(Your objective): Return exactly the lines below, starting with the one that has "cut(frame, opening, -0.3, 0.0)" and going on through the one that has "# Fillet between wall and floor".

Segment Start: Available records

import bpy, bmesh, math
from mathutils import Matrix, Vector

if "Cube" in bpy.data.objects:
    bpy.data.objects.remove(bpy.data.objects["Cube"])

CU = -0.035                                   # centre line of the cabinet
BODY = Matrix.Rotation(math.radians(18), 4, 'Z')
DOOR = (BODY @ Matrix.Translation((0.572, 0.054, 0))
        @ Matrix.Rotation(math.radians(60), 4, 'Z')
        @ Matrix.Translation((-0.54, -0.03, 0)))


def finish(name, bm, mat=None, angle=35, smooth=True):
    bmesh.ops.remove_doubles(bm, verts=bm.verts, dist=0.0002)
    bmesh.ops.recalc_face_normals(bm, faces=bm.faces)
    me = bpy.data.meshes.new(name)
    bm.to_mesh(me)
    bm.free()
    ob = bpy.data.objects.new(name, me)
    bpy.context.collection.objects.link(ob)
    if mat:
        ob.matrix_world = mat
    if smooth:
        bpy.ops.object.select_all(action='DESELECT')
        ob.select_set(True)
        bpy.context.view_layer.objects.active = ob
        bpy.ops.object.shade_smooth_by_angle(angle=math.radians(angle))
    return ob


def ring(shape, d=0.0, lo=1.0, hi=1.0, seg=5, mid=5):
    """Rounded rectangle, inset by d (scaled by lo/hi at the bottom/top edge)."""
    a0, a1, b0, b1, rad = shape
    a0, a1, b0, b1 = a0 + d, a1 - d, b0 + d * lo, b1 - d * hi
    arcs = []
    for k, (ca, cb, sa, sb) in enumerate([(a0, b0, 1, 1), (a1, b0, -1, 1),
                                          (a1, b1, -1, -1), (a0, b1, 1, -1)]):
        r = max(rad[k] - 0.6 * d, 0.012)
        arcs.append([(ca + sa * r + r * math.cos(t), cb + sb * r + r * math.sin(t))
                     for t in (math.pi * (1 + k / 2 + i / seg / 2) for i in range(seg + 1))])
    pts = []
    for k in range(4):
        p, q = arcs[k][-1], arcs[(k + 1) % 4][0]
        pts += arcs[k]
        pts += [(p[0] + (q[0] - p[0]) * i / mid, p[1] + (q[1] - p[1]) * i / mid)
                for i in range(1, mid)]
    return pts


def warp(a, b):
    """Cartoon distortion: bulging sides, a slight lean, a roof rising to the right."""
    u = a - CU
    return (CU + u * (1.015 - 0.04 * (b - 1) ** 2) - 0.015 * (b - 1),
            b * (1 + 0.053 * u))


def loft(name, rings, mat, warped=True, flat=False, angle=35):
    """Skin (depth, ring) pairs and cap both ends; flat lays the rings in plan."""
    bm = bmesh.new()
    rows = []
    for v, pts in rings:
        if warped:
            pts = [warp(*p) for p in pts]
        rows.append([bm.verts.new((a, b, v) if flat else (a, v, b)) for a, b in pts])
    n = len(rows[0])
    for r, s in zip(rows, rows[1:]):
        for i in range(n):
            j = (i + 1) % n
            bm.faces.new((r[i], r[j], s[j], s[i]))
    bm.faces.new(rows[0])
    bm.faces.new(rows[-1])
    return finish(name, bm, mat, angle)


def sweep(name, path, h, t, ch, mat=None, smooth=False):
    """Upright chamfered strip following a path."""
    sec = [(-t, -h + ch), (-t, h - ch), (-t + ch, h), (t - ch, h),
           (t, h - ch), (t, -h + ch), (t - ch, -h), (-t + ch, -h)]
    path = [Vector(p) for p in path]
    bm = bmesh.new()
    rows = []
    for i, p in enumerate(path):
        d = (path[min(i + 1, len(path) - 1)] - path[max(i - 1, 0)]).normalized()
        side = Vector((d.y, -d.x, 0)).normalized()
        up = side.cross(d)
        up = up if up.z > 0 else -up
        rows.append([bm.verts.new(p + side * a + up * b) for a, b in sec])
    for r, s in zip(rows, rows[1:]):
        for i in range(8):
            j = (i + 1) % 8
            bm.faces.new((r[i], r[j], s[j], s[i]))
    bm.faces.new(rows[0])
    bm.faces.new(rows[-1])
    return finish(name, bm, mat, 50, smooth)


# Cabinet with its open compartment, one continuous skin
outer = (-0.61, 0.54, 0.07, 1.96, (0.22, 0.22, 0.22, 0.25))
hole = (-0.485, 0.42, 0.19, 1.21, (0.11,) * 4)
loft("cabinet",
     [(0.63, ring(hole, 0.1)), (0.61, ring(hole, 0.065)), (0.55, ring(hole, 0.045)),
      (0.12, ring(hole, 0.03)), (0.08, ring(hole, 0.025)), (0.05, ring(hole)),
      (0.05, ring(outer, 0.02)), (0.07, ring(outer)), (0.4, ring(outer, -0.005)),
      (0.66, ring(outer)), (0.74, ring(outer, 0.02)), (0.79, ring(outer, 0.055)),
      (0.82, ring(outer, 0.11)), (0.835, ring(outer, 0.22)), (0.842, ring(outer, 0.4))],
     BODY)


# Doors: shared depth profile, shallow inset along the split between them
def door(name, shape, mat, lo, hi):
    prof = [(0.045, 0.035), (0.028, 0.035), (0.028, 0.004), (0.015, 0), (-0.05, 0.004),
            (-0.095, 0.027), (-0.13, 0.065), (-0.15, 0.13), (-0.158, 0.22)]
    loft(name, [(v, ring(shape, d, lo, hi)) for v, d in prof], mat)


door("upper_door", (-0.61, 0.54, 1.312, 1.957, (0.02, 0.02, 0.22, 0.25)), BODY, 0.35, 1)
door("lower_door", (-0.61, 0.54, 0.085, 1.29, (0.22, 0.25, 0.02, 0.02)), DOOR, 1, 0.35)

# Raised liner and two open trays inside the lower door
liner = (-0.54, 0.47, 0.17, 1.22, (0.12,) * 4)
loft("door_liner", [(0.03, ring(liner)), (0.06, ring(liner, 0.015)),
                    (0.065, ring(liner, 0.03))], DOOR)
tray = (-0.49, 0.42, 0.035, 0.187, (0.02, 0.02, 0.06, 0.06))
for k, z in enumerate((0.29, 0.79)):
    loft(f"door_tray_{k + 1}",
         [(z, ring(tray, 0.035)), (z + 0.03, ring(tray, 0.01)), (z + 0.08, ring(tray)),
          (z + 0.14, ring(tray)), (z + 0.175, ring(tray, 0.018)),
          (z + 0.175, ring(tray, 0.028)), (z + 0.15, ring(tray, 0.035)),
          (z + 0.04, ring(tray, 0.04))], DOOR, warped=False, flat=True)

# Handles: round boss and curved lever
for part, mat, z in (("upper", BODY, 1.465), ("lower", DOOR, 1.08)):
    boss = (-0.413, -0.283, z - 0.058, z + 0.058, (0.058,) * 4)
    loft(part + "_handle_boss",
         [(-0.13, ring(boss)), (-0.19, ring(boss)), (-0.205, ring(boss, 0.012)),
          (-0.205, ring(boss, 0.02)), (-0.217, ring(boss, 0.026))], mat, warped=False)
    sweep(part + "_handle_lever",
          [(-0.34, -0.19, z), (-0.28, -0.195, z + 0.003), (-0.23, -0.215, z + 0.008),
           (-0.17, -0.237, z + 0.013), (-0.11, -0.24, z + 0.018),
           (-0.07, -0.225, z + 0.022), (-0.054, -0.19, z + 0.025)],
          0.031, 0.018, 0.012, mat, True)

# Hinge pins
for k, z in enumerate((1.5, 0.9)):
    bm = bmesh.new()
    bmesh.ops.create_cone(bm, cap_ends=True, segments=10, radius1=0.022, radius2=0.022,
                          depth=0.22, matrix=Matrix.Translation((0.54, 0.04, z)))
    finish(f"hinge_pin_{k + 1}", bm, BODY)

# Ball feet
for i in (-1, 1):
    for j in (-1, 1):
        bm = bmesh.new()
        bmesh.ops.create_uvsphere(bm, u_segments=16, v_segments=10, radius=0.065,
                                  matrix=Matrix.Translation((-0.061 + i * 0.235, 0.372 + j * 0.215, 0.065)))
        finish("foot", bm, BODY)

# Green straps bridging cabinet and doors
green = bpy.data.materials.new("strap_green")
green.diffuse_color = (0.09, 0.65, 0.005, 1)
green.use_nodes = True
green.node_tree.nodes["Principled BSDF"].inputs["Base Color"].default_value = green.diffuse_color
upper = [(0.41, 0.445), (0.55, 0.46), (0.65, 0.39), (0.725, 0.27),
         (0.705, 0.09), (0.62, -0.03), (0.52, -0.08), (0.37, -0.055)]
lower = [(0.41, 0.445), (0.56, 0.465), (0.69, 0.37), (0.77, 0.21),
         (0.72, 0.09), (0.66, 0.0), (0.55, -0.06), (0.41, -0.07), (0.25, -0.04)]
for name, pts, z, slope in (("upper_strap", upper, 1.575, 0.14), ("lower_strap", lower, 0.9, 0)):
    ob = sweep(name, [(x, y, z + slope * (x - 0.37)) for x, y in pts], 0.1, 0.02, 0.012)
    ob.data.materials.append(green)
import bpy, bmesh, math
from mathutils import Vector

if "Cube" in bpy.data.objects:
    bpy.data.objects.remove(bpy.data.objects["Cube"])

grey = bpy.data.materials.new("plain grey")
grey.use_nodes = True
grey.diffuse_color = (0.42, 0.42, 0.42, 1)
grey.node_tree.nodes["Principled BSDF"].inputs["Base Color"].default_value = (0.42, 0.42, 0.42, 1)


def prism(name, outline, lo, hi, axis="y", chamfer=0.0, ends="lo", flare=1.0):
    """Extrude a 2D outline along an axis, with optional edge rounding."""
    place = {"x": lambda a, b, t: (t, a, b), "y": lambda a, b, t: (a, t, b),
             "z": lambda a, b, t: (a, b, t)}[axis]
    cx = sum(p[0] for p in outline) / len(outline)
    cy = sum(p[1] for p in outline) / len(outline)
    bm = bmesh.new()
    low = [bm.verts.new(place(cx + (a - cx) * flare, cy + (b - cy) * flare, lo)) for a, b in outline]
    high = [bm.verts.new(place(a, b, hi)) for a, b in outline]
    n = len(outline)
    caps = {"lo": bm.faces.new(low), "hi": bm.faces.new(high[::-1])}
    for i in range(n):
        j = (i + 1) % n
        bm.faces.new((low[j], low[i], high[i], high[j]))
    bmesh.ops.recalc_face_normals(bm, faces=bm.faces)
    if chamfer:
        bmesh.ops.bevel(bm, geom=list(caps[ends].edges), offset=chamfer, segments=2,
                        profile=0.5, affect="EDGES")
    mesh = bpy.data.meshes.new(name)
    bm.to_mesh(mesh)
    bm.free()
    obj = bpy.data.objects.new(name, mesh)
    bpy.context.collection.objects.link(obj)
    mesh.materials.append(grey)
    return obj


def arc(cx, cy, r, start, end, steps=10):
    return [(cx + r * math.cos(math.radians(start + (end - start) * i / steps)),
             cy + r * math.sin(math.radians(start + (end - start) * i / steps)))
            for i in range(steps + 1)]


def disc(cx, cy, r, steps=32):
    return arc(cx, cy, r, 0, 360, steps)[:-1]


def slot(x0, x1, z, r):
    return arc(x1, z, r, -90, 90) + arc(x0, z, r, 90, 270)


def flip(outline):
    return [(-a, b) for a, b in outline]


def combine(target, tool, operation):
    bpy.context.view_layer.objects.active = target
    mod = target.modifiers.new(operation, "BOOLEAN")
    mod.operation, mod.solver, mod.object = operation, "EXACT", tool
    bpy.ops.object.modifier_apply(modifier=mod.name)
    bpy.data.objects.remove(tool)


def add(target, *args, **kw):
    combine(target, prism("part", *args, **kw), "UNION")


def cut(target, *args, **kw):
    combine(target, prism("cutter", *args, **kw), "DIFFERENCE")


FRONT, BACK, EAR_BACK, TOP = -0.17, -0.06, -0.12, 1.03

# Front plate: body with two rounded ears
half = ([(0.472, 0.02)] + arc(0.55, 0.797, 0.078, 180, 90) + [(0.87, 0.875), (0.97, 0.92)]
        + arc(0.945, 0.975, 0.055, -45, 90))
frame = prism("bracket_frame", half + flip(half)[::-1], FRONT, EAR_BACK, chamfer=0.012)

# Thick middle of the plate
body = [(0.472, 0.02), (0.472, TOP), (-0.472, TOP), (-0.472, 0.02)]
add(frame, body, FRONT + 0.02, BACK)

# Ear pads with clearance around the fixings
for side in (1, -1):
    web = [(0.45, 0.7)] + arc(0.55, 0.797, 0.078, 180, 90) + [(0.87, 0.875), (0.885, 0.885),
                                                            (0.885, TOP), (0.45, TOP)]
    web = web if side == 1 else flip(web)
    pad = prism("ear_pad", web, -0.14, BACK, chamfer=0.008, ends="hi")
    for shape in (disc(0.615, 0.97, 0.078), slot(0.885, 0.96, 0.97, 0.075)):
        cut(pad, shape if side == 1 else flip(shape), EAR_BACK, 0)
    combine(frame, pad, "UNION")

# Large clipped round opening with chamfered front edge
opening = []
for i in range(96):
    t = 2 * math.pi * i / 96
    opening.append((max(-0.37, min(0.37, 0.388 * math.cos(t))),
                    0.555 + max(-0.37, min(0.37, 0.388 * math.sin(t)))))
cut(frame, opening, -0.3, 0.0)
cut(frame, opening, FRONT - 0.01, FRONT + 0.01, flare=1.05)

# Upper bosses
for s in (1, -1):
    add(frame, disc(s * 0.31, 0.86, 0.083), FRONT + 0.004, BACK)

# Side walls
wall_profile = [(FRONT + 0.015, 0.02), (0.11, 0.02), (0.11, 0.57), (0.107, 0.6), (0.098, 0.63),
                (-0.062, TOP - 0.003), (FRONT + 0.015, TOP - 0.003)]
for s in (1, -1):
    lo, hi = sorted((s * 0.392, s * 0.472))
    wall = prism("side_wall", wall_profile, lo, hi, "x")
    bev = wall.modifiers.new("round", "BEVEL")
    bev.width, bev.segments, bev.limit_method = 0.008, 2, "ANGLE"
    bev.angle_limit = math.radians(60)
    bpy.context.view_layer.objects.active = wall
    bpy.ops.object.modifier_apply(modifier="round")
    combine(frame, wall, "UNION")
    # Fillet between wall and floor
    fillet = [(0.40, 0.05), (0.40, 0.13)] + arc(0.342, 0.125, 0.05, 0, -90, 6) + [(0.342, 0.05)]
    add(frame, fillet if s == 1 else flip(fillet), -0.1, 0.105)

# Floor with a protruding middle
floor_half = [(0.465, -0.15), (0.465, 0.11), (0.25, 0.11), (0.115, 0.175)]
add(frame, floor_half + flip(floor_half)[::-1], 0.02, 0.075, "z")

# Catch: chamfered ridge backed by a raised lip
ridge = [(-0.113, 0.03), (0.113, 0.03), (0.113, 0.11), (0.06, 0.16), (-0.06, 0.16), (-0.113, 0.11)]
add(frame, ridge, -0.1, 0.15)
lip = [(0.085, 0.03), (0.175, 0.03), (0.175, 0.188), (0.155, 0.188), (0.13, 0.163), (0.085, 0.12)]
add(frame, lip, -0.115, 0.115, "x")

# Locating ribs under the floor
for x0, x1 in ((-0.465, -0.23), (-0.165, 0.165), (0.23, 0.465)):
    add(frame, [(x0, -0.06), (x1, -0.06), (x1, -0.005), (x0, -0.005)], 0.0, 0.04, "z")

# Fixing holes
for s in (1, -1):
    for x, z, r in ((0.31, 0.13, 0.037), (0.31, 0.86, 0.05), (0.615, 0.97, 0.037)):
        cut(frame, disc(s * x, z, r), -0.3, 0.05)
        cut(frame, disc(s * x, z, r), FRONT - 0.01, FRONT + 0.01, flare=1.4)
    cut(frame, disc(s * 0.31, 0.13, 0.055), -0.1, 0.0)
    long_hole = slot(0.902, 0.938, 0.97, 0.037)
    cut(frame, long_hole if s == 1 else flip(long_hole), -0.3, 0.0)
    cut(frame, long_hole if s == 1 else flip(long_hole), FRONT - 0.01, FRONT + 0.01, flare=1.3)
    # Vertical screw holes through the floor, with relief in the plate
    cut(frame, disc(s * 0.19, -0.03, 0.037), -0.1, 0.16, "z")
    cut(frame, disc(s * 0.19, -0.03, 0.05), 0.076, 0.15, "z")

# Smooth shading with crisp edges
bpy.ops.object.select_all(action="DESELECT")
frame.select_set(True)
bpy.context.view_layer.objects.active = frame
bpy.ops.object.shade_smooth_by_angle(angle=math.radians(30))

Segment End: Available records

(Solution for this task):
cut(frame, opening, -0.3, 0.0)
cut(frame, opening, FRONT - 0.01, FRONT + 0.01, flare=1.05)

# Upper bosses
for s in (1, -1):
    add(frame, disc(s * 0.31, 0.86, 0.083), FRONT + 0.004, BACK)

# Side walls
wall_profile = [(FRONT + 0.015, 0.02), (0.11, 0.02), (0.11, 0.57), (0.107, 0.6), (0.098, 0.63),
                (-0.062, TOP - 0.003), (FRONT + 0.015, TOP - 0.003)]
for s in (1, -1):
    lo, hi = sorted((s * 0.392, s * 0.472))
    wall = prism("side_wall", wall_profile, lo, hi, "x")
    bev = wall.modifiers.new("round", "BEVEL")
    bev.width, bev.segments, bev.limit_method = 0.008, 2, "ANGLE"
    bev.angle_limit = math.radians(60)
    bpy.context.view_layer.objects.active = wall
    bpy.ops.object.modifier_apply(modifier="round")
    combine(frame, wall, "UNION")
    # Fillet between wall and floor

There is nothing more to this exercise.